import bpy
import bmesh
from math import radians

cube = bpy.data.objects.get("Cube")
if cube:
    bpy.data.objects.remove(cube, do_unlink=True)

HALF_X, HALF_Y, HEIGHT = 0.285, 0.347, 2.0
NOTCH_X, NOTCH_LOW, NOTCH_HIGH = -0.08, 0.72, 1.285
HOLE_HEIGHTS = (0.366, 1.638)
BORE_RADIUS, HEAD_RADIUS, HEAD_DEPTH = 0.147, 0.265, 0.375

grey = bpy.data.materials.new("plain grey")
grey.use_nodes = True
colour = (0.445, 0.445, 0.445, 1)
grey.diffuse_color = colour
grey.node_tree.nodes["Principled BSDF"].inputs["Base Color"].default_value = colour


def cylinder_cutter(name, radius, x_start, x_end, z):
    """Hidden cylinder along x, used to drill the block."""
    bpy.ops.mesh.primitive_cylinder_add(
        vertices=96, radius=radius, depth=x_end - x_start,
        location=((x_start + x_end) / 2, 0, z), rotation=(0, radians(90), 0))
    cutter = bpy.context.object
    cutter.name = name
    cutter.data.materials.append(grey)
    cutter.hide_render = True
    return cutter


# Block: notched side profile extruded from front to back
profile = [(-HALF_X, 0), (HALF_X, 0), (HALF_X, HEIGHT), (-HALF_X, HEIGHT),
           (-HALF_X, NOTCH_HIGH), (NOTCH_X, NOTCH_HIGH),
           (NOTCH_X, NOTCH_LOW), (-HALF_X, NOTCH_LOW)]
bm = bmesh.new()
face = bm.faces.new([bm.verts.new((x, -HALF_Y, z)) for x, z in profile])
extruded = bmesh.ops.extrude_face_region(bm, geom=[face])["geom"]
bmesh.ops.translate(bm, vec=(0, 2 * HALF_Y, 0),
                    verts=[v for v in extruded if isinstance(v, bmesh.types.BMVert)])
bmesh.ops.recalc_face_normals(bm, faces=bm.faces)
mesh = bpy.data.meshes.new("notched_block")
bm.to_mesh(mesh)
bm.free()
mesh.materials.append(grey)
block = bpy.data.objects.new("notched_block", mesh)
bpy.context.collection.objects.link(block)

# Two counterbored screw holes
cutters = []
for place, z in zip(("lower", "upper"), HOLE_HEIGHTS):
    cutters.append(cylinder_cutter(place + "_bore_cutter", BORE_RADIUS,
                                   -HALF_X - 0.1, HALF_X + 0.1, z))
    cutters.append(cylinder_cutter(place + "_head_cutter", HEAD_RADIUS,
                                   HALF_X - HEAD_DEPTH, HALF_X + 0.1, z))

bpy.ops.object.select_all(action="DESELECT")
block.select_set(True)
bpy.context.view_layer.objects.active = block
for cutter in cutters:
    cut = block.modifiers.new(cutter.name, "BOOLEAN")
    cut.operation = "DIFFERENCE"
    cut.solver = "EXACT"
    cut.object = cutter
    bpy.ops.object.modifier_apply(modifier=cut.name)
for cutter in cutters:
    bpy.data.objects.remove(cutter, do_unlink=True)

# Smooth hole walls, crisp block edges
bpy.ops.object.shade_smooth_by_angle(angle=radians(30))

══════════════════════════════

WHAT THE EXERCISE ASKS —
Return every line of the data above in which "faces" appears.

YOUR RESPONSE —
face = bm.faces.new([bm.verts.new((x, -HALF_Y, z)) for x, z in profile])
bmesh.ops.recalc_face_normals(bm, faces=bm.faces)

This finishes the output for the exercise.